Task objective -> This exercise calls for the line with "bm.faces.new((a[i], b[i], b[i", the line with "cols.append([bm.verts.new((r * math.sin(k", and all lines between them in the material below, output exactly and with no other lines.
□ □ □
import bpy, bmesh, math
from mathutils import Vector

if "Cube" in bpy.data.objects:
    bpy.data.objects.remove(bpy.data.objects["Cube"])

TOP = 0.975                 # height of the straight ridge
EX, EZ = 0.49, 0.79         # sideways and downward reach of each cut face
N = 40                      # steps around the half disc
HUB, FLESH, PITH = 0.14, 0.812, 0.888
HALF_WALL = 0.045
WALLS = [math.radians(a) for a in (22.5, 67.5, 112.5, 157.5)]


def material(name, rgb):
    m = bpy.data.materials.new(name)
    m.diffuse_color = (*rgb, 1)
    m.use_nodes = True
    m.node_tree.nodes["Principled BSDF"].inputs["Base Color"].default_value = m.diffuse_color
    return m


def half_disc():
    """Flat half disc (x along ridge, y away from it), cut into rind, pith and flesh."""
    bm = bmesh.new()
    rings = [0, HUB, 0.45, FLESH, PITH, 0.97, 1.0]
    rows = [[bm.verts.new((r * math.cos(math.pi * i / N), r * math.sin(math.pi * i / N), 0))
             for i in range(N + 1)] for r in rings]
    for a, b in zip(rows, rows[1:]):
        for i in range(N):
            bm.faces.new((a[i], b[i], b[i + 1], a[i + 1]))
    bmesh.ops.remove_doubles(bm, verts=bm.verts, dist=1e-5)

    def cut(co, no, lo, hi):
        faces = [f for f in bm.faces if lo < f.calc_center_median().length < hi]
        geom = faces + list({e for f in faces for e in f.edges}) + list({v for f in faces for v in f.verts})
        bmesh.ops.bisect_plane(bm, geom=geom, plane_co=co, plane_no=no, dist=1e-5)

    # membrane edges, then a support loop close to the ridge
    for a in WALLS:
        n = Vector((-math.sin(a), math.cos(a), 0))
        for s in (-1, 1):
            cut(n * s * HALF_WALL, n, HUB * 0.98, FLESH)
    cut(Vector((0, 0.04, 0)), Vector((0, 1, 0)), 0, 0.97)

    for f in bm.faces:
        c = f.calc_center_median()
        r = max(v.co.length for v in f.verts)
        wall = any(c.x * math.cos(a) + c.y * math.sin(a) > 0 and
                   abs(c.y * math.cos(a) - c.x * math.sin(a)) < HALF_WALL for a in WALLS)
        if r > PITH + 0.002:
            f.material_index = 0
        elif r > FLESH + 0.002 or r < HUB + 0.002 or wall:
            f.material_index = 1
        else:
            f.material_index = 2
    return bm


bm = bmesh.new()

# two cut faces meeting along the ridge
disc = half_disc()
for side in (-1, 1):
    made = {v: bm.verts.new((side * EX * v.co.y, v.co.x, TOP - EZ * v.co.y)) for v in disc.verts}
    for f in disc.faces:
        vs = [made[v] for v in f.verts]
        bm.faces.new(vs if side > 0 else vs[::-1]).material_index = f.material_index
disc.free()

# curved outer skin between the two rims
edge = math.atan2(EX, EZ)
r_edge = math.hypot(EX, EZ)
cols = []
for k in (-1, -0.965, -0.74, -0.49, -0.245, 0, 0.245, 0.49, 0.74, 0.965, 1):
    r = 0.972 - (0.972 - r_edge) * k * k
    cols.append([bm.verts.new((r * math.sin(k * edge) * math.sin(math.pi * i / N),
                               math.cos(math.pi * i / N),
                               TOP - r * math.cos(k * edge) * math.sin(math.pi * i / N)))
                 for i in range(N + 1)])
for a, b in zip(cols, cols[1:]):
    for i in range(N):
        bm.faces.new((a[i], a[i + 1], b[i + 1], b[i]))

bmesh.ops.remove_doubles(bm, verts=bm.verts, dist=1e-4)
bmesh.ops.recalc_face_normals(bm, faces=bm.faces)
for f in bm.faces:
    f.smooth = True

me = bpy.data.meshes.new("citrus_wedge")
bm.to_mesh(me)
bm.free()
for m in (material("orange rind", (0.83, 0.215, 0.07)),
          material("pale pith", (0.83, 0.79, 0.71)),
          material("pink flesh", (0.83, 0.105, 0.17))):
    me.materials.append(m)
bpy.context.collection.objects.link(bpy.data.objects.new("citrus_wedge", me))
□ □ □
Answer to the problem ->
            bm.faces.new((a[i], b[i], b[i + 1], a[i + 1]))
    bmesh.ops.remove_doubles(bm, verts=bm.verts, dist=1e-5)

    def cut(co, no, lo, hi):
        faces = [f for f in bm.faces if lo < f.calc_center_median().length < hi]
        geom = faces + list({e for f in faces for e in f.edges}) + list({v for f in faces for v in f.verts})
        bmesh.ops.bisect_plane(bm, geom=geom, plane_co=co, plane_no=no, dist=1e-5)

    # membrane edges, then a support loop close to the ridge
    for a in WALLS:
        n = Vector((-math.sin(a), math.cos(a), 0))
        for s in (-1, 1):
            cut(n * s * HALF_WALL, n, HUB * 0.98, FLESH)
    cut(Vector((0, 0.04, 0)), Vector((0, 1, 0)), 0, 0.97)

    for f in bm.faces:
        c = f.calc_center_median()
        r = max(v.co.length for v in f.verts)
        wall = any(c.x * math.cos(a) + c.y * math.sin(a) > 0 and
                   abs(c.y * math.cos(a) - c.x * math.sin(a)) < HALF_WALL for a in WALLS)
        if r > PITH + 0.002:
            f.material_index = 0
        elif r > FLESH + 0.002 or r < HUB + 0.002 or wall:
            f.material_index = 1
        else:
            f.material_index = 2
    return bm


bm = bmesh.new()

# two cut faces meeting along the ridge
disc = half_disc()
for side in (-1, 1):
    made = {v: bm.verts.new((side * EX * v.co.y, v.co.x, TOP - EZ * v.co.y)) for v in disc.verts}
    for f in disc.faces:
        vs = [made[v] for v in f.verts]
        bm.faces.new(vs if side > 0 else vs[::-1]).material_index = f.material_index
disc.free()

# curved outer skin between the two rims
edge = math.atan2(EX, EZ)
r_edge = math.hypot(EX, EZ)
cols = []
for k in (-1, -0.965, -0.74, -0.49, -0.245, 0, 0.245, 0.49, 0.74, 0.965, 1):
    r = 0.972 - (0.972 - r_edge) * k * k
    cols.append([bm.verts.new((r * math.sin(k * edge) * math.sin(math.pi * i / N),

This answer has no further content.